## Required work
Each entry is to be output as written, so that none is missing.

┌──

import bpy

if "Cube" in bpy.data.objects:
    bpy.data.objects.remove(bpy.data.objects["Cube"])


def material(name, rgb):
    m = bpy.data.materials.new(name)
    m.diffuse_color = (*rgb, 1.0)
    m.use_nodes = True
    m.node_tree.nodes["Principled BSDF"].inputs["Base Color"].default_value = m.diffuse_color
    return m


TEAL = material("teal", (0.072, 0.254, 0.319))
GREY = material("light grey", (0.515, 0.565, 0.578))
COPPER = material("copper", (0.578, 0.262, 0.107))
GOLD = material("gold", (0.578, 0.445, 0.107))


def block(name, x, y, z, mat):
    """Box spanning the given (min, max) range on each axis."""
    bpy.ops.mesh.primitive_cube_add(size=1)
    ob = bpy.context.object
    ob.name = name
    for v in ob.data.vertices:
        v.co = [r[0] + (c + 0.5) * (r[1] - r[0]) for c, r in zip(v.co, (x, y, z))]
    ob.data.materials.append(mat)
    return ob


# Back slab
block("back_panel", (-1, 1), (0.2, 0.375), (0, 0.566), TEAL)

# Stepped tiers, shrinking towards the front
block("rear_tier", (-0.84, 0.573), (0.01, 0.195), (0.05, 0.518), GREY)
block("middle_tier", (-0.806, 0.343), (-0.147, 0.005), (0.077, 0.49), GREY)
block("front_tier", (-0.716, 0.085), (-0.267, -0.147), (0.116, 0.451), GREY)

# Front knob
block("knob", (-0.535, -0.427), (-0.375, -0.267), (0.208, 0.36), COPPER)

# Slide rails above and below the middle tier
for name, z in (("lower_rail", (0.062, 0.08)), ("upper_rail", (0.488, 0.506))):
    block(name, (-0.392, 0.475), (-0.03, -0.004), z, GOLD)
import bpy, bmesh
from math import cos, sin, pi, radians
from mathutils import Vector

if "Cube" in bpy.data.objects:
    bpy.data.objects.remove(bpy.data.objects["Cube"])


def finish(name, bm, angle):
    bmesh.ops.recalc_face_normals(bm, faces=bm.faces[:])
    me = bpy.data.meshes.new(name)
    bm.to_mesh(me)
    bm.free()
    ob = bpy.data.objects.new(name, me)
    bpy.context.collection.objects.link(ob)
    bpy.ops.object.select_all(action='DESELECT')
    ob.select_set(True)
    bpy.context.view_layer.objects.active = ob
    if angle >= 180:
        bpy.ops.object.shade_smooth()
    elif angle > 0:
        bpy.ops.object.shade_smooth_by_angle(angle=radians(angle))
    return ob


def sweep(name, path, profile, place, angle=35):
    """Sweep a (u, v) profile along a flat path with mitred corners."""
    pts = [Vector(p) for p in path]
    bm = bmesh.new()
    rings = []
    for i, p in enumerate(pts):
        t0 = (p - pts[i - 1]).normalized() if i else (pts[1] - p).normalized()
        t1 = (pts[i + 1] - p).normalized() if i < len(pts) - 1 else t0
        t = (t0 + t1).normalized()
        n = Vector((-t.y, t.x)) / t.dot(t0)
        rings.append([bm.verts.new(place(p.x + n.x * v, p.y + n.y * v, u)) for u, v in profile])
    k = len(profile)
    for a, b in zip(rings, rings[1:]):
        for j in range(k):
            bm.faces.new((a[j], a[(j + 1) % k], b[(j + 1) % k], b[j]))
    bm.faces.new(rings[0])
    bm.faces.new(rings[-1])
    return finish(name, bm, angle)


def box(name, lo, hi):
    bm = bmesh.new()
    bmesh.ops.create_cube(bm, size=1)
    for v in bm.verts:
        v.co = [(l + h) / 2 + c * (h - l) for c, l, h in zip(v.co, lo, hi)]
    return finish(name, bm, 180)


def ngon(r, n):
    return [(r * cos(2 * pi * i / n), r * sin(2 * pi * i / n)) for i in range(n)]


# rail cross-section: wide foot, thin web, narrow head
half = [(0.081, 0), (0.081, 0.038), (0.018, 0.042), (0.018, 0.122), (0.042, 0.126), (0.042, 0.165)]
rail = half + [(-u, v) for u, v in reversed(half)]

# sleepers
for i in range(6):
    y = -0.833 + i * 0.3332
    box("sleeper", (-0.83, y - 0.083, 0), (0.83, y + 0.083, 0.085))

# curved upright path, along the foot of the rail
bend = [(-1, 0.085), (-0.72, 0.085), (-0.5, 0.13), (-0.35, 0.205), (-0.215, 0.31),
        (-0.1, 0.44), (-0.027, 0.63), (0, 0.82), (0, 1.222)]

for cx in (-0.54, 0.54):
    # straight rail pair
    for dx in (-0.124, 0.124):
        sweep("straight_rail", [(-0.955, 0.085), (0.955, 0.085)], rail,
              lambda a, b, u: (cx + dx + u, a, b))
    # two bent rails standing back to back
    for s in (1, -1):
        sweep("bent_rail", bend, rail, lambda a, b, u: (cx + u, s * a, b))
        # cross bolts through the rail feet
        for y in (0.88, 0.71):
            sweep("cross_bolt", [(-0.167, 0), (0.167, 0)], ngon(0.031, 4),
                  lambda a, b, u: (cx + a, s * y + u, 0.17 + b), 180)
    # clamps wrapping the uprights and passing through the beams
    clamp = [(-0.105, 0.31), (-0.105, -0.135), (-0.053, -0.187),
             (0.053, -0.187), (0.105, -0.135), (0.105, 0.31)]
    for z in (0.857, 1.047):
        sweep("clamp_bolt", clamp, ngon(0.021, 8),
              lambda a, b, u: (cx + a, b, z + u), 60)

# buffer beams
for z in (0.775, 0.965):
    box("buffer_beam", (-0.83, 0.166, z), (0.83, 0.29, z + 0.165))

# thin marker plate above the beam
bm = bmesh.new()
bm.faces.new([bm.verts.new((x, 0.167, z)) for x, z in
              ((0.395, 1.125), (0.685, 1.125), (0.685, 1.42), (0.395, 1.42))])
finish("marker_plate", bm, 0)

└──

## Task solution
import bpy

if "Cube" in bpy.data.objects:
    bpy.data.objects.remove(bpy.data.objects["Cube"])


def material(name, rgb):
    m = bpy.data.materials.new(name)
    m.diffuse_color = (*rgb, 1.0)
    m.use_nodes = True
    m.node_tree.nodes["Principled BSDF"].inputs["Base Color"].default_value = m.diffuse_color
    return m


TEAL = material("teal", (0.072, 0.254, 0.319))
GREY = material("light grey", (0.515, 0.565, 0.578))
COPPER = material("copper", (0.578, 0.262, 0.107))
GOLD = material("gold", (0.578, 0.445, 0.107))


def block(name, x, y, z, mat):
    """Box spanning the given (min, max) range on each axis."""
    bpy.ops.mesh.primitive_cube_add(size=1)
    ob = bpy.context.object
    ob.name = name
    for v in ob.data.vertices:
        v.co = [r[0] + (c + 0.5) * (r[1] - r[0]) for c, r in zip(v.co, (x, y, z))]
    ob.data.materials.append(mat)
    return ob


# Back slab
block("back_panel", (-1, 1), (0.2, 0.375), (0, 0.566), TEAL)

# Stepped tiers, shrinking towards the front
block("rear_tier", (-0.84, 0.573), (0.01, 0.195), (0.05, 0.518), GREY)
block("middle_tier", (-0.806, 0.343), (-0.147, 0.005), (0.077, 0.49), GREY)
block("front_tier", (-0.716, 0.085), (-0.267, -0.147), (0.116, 0.451), GREY)

# Front knob
block("knob", (-0.535, -0.427), (-0.375, -0.267), (0.208, 0.36), COPPER)

# Slide rails above and below the middle tier
for name, z in (("lower_rail", (0.062, 0.08)), ("upper_rail", (0.488, 0.506))):
    block(name, (-0.392, 0.475), (-0.03, -0.004), z, GOLD)
import bpy, bmesh
from math import cos, sin, pi, radians
from mathutils import Vector

if "Cube" in bpy.data.objects:
    bpy.data.objects.remove(bpy.data.objects["Cube"])


def finish(name, bm, angle):
    bmesh.ops.recalc_face_normals(bm, faces=bm.faces[:])
    me = bpy.data.meshes.new(name)
    bm.to_mesh(me)
    bm.free()
    ob = bpy.data.objects.new(name, me)
    bpy.context.collection.objects.link(ob)
    bpy.ops.object.select_all(action='DESELECT')
    ob.select_set(True)
    bpy.context.view_layer.objects.active = ob
    if angle >= 180:
        bpy.ops.object.shade_smooth()
    elif angle > 0:
        bpy.ops.object.shade_smooth_by_angle(angle=radians(angle))
    return ob


def sweep(name, path, profile, place, angle=35):
    """Sweep a (u, v) profile along a flat path with mitred corners."""
    pts = [Vector(p) for p in path]
    bm = bmesh.new()
    rings = []
    for i, p in enumerate(pts):
        t0 = (p - pts[i - 1]).normalized() if i else (pts[1] - p).normalized()
        t1 = (pts[i + 1] - p).normalized() if i < len(pts) - 1 else t0
        t = (t0 + t1).normalized()
        n = Vector((-t.y, t.x)) / t.dot(t0)
        rings.append([bm.verts.new(place(p.x + n.x * v, p.y + n.y * v, u)) for u, v in profile])
    k = len(profile)
    for a, b in zip(rings, rings[1:]):
        for j in range(k):
            bm.faces.new((a[j], a[(j + 1) % k], b[(j + 1) % k], b[j]))
    bm.faces.new(rings[0])
    bm.faces.new(rings[-1])
    return finish(name, bm, angle)


def box(name, lo, hi):
    bm = bmesh.new()
    bmesh.ops.create_cube(bm, size=1)
    for v in bm.verts:
        v.co = [(l + h) / 2 + c * (h - l) for c, l, h in zip(v.co, lo, hi)]
    return finish(name, bm, 180)


def ngon(r, n):
    return [(r * cos(2 * pi * i / n), r * sin(2 * pi * i / n)) for i in range(n)]


# rail cross-section: wide foot, thin web, narrow head
half = [(0.081, 0), (0.081, 0.038), (0.018, 0.042), (0.018, 0.122), (0.042, 0.126), (0.042, 0.165)]
rail = half + [(-u, v) for u, v in reversed(half)]

# sleepers
for i in range(6):
    y = -0.833 + i * 0.3332
    box("sleeper", (-0.83, y - 0.083, 0), (0.83, y + 0.083, 0.085))

# curved upright path, along the foot of the rail
bend = [(-1, 0.085), (-0.72, 0.085), (-0.5, 0.13), (-0.35, 0.205), (-0.215, 0.31),
        (-0.1, 0.44), (-0.027, 0.63), (0, 0.82), (0, 1.222)]

for cx in (-0.54, 0.54):
    # straight rail pair
    for dx in (-0.124, 0.124):
        sweep("straight_rail", [(-0.955, 0.085), (0.955, 0.085)], rail,
              lambda a, b, u: (cx + dx + u, a, b))
    # two bent rails standing back to back
    for s in (1, -1):
        sweep("bent_rail", bend, rail, lambda a, b, u: (cx + u, s * a, b))
        # cross bolts through the rail feet
        for y in (0.88, 0.71):
            sweep("cross_bolt", [(-0.167, 0), (0.167, 0)], ngon(0.031, 4),
                  lambda a, b, u: (cx + a, s * y + u, 0.17 + b), 180)
    # clamps wrapping the uprights and passing through the beams
    clamp = [(-0.105, 0.31), (-0.105, -0.135), (-0.053, -0.187),
             (0.053, -0.187), (0.105, -0.135), (0.105, 0.31)]
    for z in (0.857, 1.047):
        sweep("clamp_bolt", clamp, ngon(0.021, 8),
              lambda a, b, u: (cx + a, b, z + u), 60)

# buffer beams
for z in (0.775, 0.965):
    box("buffer_beam", (-0.83, 0.166, z), (0.83, 0.29, z + 0.165))

# thin marker plate above the beam
bm = bmesh.new()
bm.faces.new([bm.verts.new((x, 0.167, z)) for x, z in
              ((0.395, 1.125), (0.685, 1.125), (0.685, 1.42), (0.395, 1.42))])
finish("marker_plate", bm, 0)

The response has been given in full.